Rain on your wedding day is a big worry for a lot of couples, but today I’m here to prove to you that it can actually be pretty amazing! Yes, Helen and James’ outdoor festival wedding was a wash-out, but they definitely didn’t let it ruin their day. Check out the amazing photographs their photographer Neil Thomas Douglas was able to capture… of course shots like this requires a couple who aren’t afraid to get a little wet and muddy, but these guys went all out! They even went out in a boat on the river during the downpour!
The ceremony was held at The Secret Garden of Kingston Bagpuize House in Oxfordshire, which it actually stayed dry for. Their festival style reception was in a field in Crowmarsh. “The ceremony was perfect, so intimate and emotional, all of the people we love, in the sunshine in the secret garden”, Helen began. “A little shower cut the group photos short, and the sun came out again for our couple shots. We were due to arrive at the reception in our gorgeous little boat, it started drizzling as we got in, thinking it was another brief shower, we decided to pursue. The best man had gathered all the guests on the river bank and we set off down river. The rain got heavy, like we never see in England! The heaviest downpour ever! Initially it was funny, we got wet, then… The heavy rain caused the engine to cut out! With no choice but to row to the riverside and abandon the boat on the bank; we called our bridesmaid to rescue us and we finally arrived at the reception in the car!”
I wouldn’t say I’m a cooking calamity but it’s certainly not something I excel at (this coming from the girl who put so much hot sauce on her husband’s dinner the other night that he was gulping milk for an hour – ho hum) So I guess you could say that this hilarious engagement shoot set up resonated with me!
Styled by Mary Boyden Photography and Shindig Events, they wanted to this shoot to be fun and to tell a story about the couple involved. ”We were inspired by the shenanigans of Lucy and Ricky of ‘I love Lucy’”, Mary wrote. “The story has begins with our bride dreaming up what to cook her guy for dinner as a special surprise but it turns into a cooking disaster, as usual. Her groom comes home, fully prepared with Chinese take-out, as well as flowers and OMG, A PUPPY!”
Marriage throws up some big life questions and often a wedding is just the starting block for making a lot of major decisions in very quick succession. Wedding planning discussions also invariably lead into deeper, more long-term topics. Things like if you want kids, where you want to live and what career paths are you’re each going to take. It’s no coincidence that lots of couples seem to move house or one spouse has a career change pretty quickly after saying “I do”. Making this kind of commitment often encourages us to start thinking seriously about these other things too.
2. Deal Breakers
While you might not have ever thought about it while dating, things like if you want children, where you want to live, your feelings on fidelity, how often you like you see your family, sex, money, and vices can all come up unexpectedly during the wedding planning process.
It’s important to acknowledge these gaps in your knowledge of each other as you discover them. In the haze of infatuation it can be difficult to imagine that anything could ever drive you apart, but if you don’t both lay your cards on the table before getting married they may be the things that ultimately do.

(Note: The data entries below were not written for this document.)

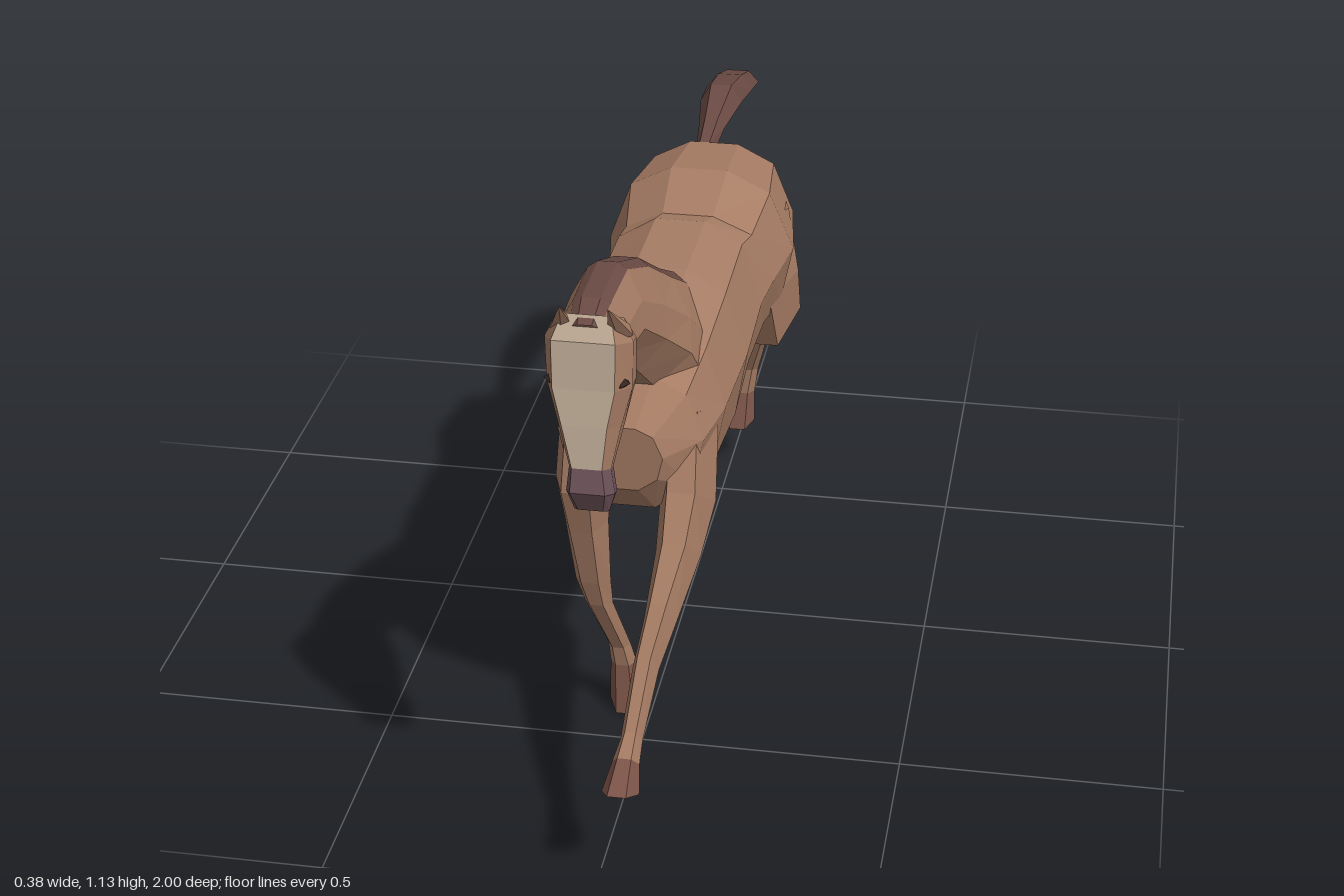
import * as THREE from 'three';

const COAT = 0xa67c64, DARK = 0x6b4a44, HOOF = 0x7c5448, MUZZLE = 0x6c5159, PALE = 0xb8a590;

// Half cross-sections [u across, v from first edge to second], mirrored into full rings
const TRUNK = [[0.3, 0], [0.75, 0.12], [1, 0.45], [0.85, 0.8], [0.35, 1]];
const NECK = [[0.25, 0], [0.5, 0.07], [0.9, 0.4], [1, 0.7], [0.45, 1]];
const HEAD = [[0.72, 0], [1, 0.3], [0.9, 0.7], [0.4, 1]];
const LIMB = [[0.5, 0], [1, 0.5], [0.5, 1]];

// Loft through sections [z1, y1, z2, y2, centreX, halfWidth]; pick chooses the side facets
function loft(name, color, profile, sections, { pick = () => true, caps = true } = {}) {
  const rings = sections.map(([z1, y1, z2, y2, cx, w]) => {
    const at = (s) => ([u, v]) =>
      new THREE.Vector3(cx + s * u * w, y1 + (y2 - y1) * v, z1 + (z2 - z1) * v);
    return [...profile.map(at(1)), ...profile.map(at(-1)).reverse()];
  });
  // Find whether the sections advance along the ring normal, so faces point outward
  let dir = 0;
  for (let i = 1; i < sections.length; i++) {
    const a = sections[i - 1], b = sections[i];
    dir += (a[2] - a[0]) * (a[1] + a[3] - b[1] - b[3]) + (a[3] - a[1]) * (b[0] + b[2] - a[0] - a[2]);
  }
  const pos = [];
  const tri = (a, b, c) => {
    for (const p of dir > 0 ? [a, b, c] : [a, c, b]) pos.push(p.x, p.y, p.z);
  };
  const n = profile.length * 2;
  for (let i = 0; i < rings.length - 1; i++) {
    for (let j = 0; j < n; j++) {
      if (!pick(j, n)) continue;
      const k = (j + 1) % n, a = rings[i], b = rings[i + 1];
      tri(a[j], a[k], b[k]);
      tri(a[j], b[k], b[j]);
    }
  }
  if (caps) {
    const first = rings[0], last = rings[rings.length - 1];
    for (let j = 1; j < n - 1; j++) {
      tri(first[0], first[j + 1], first[j]);
      tri(last[0], last[j], last[j + 1]);
    }
  }
  const geo = new THREE.BufferGeometry();
  geo.setAttribute('position', new THREE.Float32BufferAttribute(pos, 3));
  return meshOf(name, geo, color);
}

function meshOf(name, geo, color) {
  geo.computeVertexNormals();
  const mesh = new THREE.Mesh(geo, new THREE.MeshStandardMaterial({ color, flatShading: true }));
  mesh.name = name;
  return mesh;
}

// A limb is a lofted leg plus a flared hoof
function leg(name, sections, hoof) {
  const g = new THREE.Group();
  g.name = name;
  g.add(loft('leg', COAT, LIMB, [...sections, hoof[0]]), loft('hoof', HOOF, LIMB, hoof));
  return g;
}

export function createModel() {
  const horse = new THREE.Group();
  horse.name = 'gallopingHorse';

  // Trunk from chest to rump
  horse.add(loft('body', COAT, TRUNK, [
    [0.605, 0.74, 0.597, 0.61, -0.01, 0.07],
    [0.53, 0.81, 0.55, 0.55, -0.01, 0.135],
    [0.40, 0.85, 0.42, 0.505, -0.01, 0.155],
    [0.22, 0.88, 0.18, 0.484, -0.01, 0.165],
    [0, 0.88, 0, 0.51, -0.01, 0.163],
    [-0.06, 0.865, -0.17, 0.532, -0.005, 0.168],
    [-0.17, 0.917, -0.24, 0.53, 0, 0.188],
    [-0.36, 0.895, -0.38, 0.57, 0, 0.165],
    [-0.42, 0.83, -0.44, 0.63, -0.01, 0.10],
  ]));

  // Neck, with the upper facets forming the mane
  const neck = [
    [0.23, 0.878, 0.48, 0.68, -0.015, 0.125],
    [0.36, 0.945, 0.53, 0.79, -0.015, 0.108],
    [0.52, 1.04, 0.62, 0.865, -0.018, 0.085],
    [0.68, 1.105, 0.725, 0.95, -0.02, 0.07],
    [0.83, 1.107, 0.765, 0.96, -0.02, 0.065],
    [0.89, 1.085, 0.80, 0.98, -0.02, 0.05],
  ];
  const isMane = (j, n) => j === n - 1 || j === 0 || j === n - 2;
  horse.add(
    loft('neck', COAT, NECK, neck, { pick: (j, n) => !isMane(j, n) }),
    loft('mane', DARK, NECK, neck, { pick: isMane, caps: false }),
  );

  // Head, with the flat front facet forming the pale blaze
  const head = [
    [0.87, 1.095, 0.765, 1.04, -0.02, 0.058],
    [0.905, 1.06, 0.735, 1.0, -0.02, 0.076],
    [0.922, 0.98, 0.737, 0.93, -0.017, 0.074],
    [0.94, 0.92, 0.785, 0.855, -0.013, 0.054],
    [0.958, 0.85, 0.86, 0.812, -0.006, 0.036],
  ];
  const isBlaze = (j, n) => j === n - 1;
  horse.add(
    loft('head', COAT, HEAD, head, { pick: (j, n) => !isBlaze(j, n) }),
    loft('blaze', PALE, HEAD, head, { pick: isBlaze, caps: false }),
    loft('muzzle', MUZZLE, HEAD, [
      head[4],
      [0.972, 0.81, 0.872, 0.772, -0.003, 0.042],
      [0.952, 0.768, 0.905, 0.747, -0.002, 0.03],
    ]),
  );

  // Ears and eyes, mirrored about the head's middle
  for (const s of [1, -1]) {
    const ear = meshOf(s > 0 ? 'leftEar' : 'rightEar', new THREE.ConeGeometry(0.024, 0.1, 5), COAT);
    ear.scale.z = 0.7;
    ear.position.set(-0.015 + s * 0.045, 1.095, 0.885);
    ear.rotation.set(0.75, 0, s * 0.08);
    const eye = meshOf(s > 0 ? 'leftEye' : 'rightEye', new THREE.OctahedronGeometry(0.018), 0x33241f);
    eye.scale.set(0.8, 0.6, 1.2);
    eye.position.set(-0.017 + s * 0.06, 0.982, 0.888);
    horse.add(ear, eye);
  }

  // Forelegs: left reaches forward, right pushes off the ground
  horse.add(leg('leftForeleg', [
    [0.52, 0.74, 0.34, 0.66, 0.085, 0.05],
    [0.596, 0.61, 0.43, 0.50, 0.092, 0.052],
    [0.66, 0.54, 0.56, 0.445, 0.09, 0.042],
    [0.74, 0.46, 0.70, 0.365, 0.075, 0.03],
    [0.80, 0.385, 0.765, 0.315, 0.06, 0.024],
    [0.885, 0.28, 0.86, 0.235, 0.05, 0.02],
  ], [
    [0.925, 0.25, 0.895, 0.212, 0.046, 0.025],
    [0.997, 0.217, 0.92, 0.184, 0.045, 0.034],
  ]));
  horse.add(leg('rightForeleg', [
    [0.55, 0.70, 0.38, 0.70, -0.105, 0.05],
    [0.56, 0.57, 0.40, 0.55, -0.112, 0.052],
    [0.53, 0.47, 0.418, 0.47, -0.108, 0.042],
    [0.495, 0.34, 0.425, 0.32, -0.10, 0.034],
    [0.475, 0.28, 0.415, 0.26, -0.092, 0.027],
    [0.408, 0.145, 0.37, 0.145, -0.064, 0.022],
  ], [
    [0.40, 0.10, 0.36, 0.10, -0.058, 0.026],
    [0.418, 0, 0.35, 0.028, -0.05, 0.035],
  ]));

  // Hind legs: left hangs below the hock, right trails behind
  horse.add(leg('leftHindLeg', [
    [-0.17, 0.80, -0.42, 0.78, 0.095, 0.07],
    [-0.155, 0.64, -0.44, 0.66, 0.11, 0.077],
    [-0.22, 0.51, -0.44, 0.585, 0.125, 0.064],
    [-0.37, 0.455, -0.50, 0.55, 0.118, 0.042],
    [-0.54, 0.43, -0.60, 0.505, 0.085, 0.027],
    [-0.575, 0.385, -0.635, 0.42, 0.075, 0.024],
    [-0.65, 0.225, -0.702, 0.21, 0.032, 0.021],
  ], [
    [-0.65, 0.165, -0.695, 0.16, 0.02, 0.026],
    [-0.62, 0.088, -0.69, 0.11, 0.014, 0.035],
  ]));
  horse.add(leg('rightHindLeg', [
    [-0.17, 0.80, -0.42, 0.78, -0.095, 0.07],
    [-0.18, 0.64, -0.455, 0.70, -0.115, 0.075],
    [-0.28, 0.52, -0.49, 0.645, -0.128, 0.06],
    [-0.45, 0.51, -0.56, 0.612, -0.12, 0.042],
    [-0.62, 0.495, -0.685, 0.57, -0.097, 0.027],
    [-0.68, 0.46, -0.725, 0.515, -0.09, 0.023],
    [-0.835, 0.315, -0.86, 0.357, -0.09, 0.02],
  ], [
    [-0.89, 0.298, -0.89, 0.338, -0.09, 0.024],
    [-0.998, 0.28, -0.96, 0.355, -0.09, 0.033],
  ]));

  // Tail streaming behind, with a pale tip
  const tailEnd = [-0.82, 0.875, -0.80, 0.835, -0.02, 0.047];
  horse.add(
    loft('tail', DARK, LIMB, [
      [-0.36, 0.895, -0.39, 0.85, -0.02, 0.02],
      [-0.45, 0.912, -0.45, 0.868, -0.02, 0.027],
      [-0.58, 0.935, -0.58, 0.862, -0.02, 0.044],
      [-0.70, 0.912, -0.70, 0.85, -0.02, 0.05],
      tailEnd,
    ]),
    loft('tailTip', PALE, LIMB, [tailEnd, [-0.885, 0.829, -0.88, 0.825, -0.02, 0.004]]),
  );
  return horse;
}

Before Gareth and I walked down the aisle, we went on a short marriage course. Perhaps an old fashioned concept but it was a requirement of the church we wanted to be married in. We dragged our heels to the first class but quickly came to understand the only motive to the classes were to strengthen our relationship. They gave us the opportunity to talk about some of these big-life-questions. We married relatively young and at 24 I hadn’t really been thinking too hard about the future until then.